Google Glass began testing in 2012. It’s a wearable computer with a head-mounted display that is able to display info very similarly to a smartphone but in a hands-free format. The image appears in the user’s line of vision slightly above eye level. Users can interact with the Internet via natural language voice commands and by touching the side of the headpiece. Basically, Google Glass is a camera, display, touchpad, battery and microphone all built into spectacle frames
Early Adopter Program

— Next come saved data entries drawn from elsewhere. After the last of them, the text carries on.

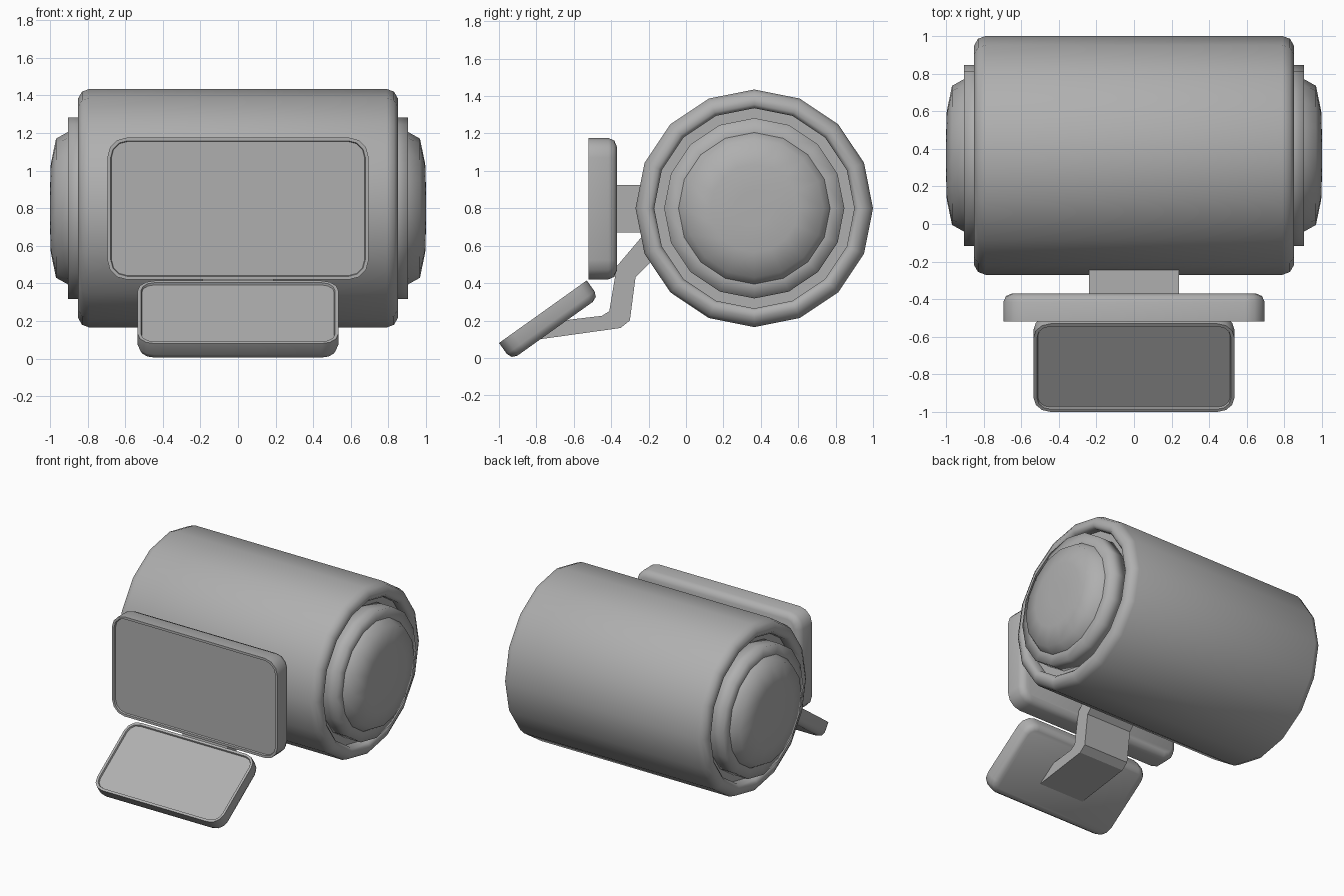
import bpy, bmesh, math
from mathutils import Vector

if "Cube" in bpy.data.objects:
    bpy.data.objects.remove(bpy.data.objects["Cube"], do_unlink=True)

GREY = (0.43, 0.43, 0.43, 1)
grey = bpy.data.materials.new("mid_grey")
grey.use_nodes = True
grey.diffuse_color = GREY
grey.node_tree.nodes["Principled BSDF"].inputs["Base Color"].default_value = GREY


def finish(name, bm, angle):
    """Turn a bmesh into a shaded, coloured object."""
    bmesh.ops.remove_doubles(bm, verts=bm.verts, dist=0.0005)
    bmesh.ops.recalc_face_normals(bm, faces=bm.faces)
    mesh = bpy.data.meshes.new(name)
    bm.to_mesh(mesh)
    bm.free()
    mesh.materials.append(grey)
    obj = bpy.data.objects.new(name, mesh)
    bpy.context.collection.objects.link(obj)
    bpy.ops.object.select_all(action="DESELECT")
    obj.select_set(True)
    bpy.context.view_layer.objects.active = obj
    bpy.ops.object.shade_smooth_by_angle(angle=math.radians(angle))
    return obj


def loft(name, rings, angle=50):
    """Skin a stack of equal rings and close both ends."""
    bm = bmesh.new()
    loops = [[bm.verts.new(p) for p in ring] for ring in rings]
    n = len(loops[0])
    for a, b in zip(loops, loops[1:]):
        for i in range(n):
            j = (i + 1) % n
            bm.faces.new((a[i], a[j], b[j], b[i]))
    bm.faces.new(loops[0])
    bm.faces.new(loops[-1])
    return finish(name, bm, angle)


def lathe(name, profile, angle=50, sides=16):
    """Turn (x, radius) points around the drum axis."""
    turns = [math.tau * i / sides for i in range(sides)]
    return loft(name, [[(x, 0.365 + r * math.cos(t), 0.8 + r * math.sin(t)) for t in turns]
                       for x, r in profile], angle)


def rounded_rect(w, h, r, steps=3):
    """Outline of a rectangle with rounded corners, as (u, v) points."""
    pts = []
    for k, (sx, sy) in enumerate(((1, 1), (-1, 1), (-1, -1), (1, -1))):
        for s in range(steps + 1):
            t = math.pi / 2 * (k + s / steps)
            pts.append((sx * (w - r) + r * math.cos(t), sy * (h - r) + r * math.sin(t)))
    return pts


def panel(name, centre, tilt, w, h, depth, bevel, corner):
    """Slab with a recessed front face and a softened back edge."""
    up = Vector((0, math.cos(tilt), math.sin(tilt)))
    back = Vector((0, math.sin(tilt), -math.cos(tilt)))
    steps = ((0.022, 0.012), (0.018, 0), (0, 0), (0, depth - bevel),
             (bevel * 0.3, depth - bevel * 0.3), (bevel, depth))
    rings = []
    for inset, d in steps:
        outline = rounded_rect(w - inset, h - inset, corner - inset)
        rings.append([Vector(centre) + Vector((u, 0, 0)) + up * v + back * d for u, v in outline])
    return loft(name, rings)


def extrude_side(name, outline, half_width):
    """Extrude a (y, z) outline across x."""
    return loft(name, [[(x, y, z) for y, z in outline] for x in (-half_width, half_width)], 30)


# Drum with a rolled rim and a recessed well at each end
rim = [(0.78, 0.535), (0.83, 0.535), (0.85, 0.555), (0.85, 0.585), (0.83, 0.62), (0.79, 0.635)]
lathe("drum", [(-x, r) for x, r in rim] + rim[::-1])

# Hub discs and domed caps at both ends
for side, label in ((1, "left"), (-1, "right")):
    hub = [(0.77, 0.482), (0.905, 0.482), (0.905, 0.4)]
    lathe(label + "_hub", [(side * x, r) for x, r in hub], 100)
    dome = [(0.9, 0.408), (0.968, 0.37), (0.996, 0.235), (1.0, 0.1)]
    lathe(label + "_cap", [(side * x, r) for x, r in dome], 65)

# Upright screen and the neck holding it
panel("screen", (0, -0.52, 0.798), math.pi / 2, 0.695, 0.378, 0.15, 0.045, 0.105)
extrude_side("screen_neck", [(-0.38, 0.67), (-0.15, 0.67), (-0.15, 0.925), (-0.38, 0.925)], 0.24)

# Tilted tray and the bent arm holding it
panel("tray", (0, -0.765, 0.247), math.radians(35.5), 0.534, 0.288, 0.112, 0.04, 0.09)
extrude_side("tray_arm", [(-0.12, 0.58), (-0.27, 0.43), (-0.30, 0.20), (-0.35, 0.16),
                          (-0.78, 0.10), (-0.78, 0.16), (-0.62, 0.205), (-0.45, 0.225),
                          (-0.41, 0.25), (-0.37, 0.49), (-0.15, 0.75)], 0.19)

In February of this year, Google launched an early adopter program for developers and consumers to test Google Glass and provide feedback. They requested that “bold, creative individuals” apply to test Glass on Google+ or Twitter by using the hashtag #ifihadglass. Then, if selected, they had to attend a Google Glass event in New York, San Francisco or Los Angeles to pick up the developer version for $1500.
Photo Credit: Google
Pros and Cons of Glass
Without having tested Google Glass first-hand, I have researched some of the pros and cons from the early adopters and others who’ve come into contact with the product.
- It’s hands-free, making it easy to multi-task.
- Navigation directions are more intuitive.
- You can get real-time translations and transcriptions.
- It’s simple to scroll through messages and reply to them, even when you’re on the go.
- The camera is able to capture your first-person perspective.
- It only requires brief gestures or voice commands to control what Glass will show you.
- There’s a guest setting so that your friends can test it out without sending messages on your behalf.
- Like any new technology, Google is still working out many glitches.
- Users may feel silly wearing glasses with no lens and talking to themselves in public.
- It’s expensive. With a contract, most smartphones only cost $100 – $200 where Glass costs $1500.
- There’s potential to invade someone’s privacy without them realizing it – especially if they don’t know how to tell if Glass is in use.
Even with all of cons, Glass could prove to be successful if consumers are willing to invest their money and adapt to the technology.
Future of Glass
Google expects Glass to be available to all consumers for purchase by the end of 2014. It is anticipated to have a cheaper price-point than the early-adopter price. There are also talks of Google looking into partnerships with different eyeglass designers to create Glass with prescription lenses. While the future of Glass is wide-open, it’s hard to tell what Glass will mean for marketers this early in the game.
What are your predictions for Google Glass? Will you be an early adopter of Glass when it becomes available in 2014?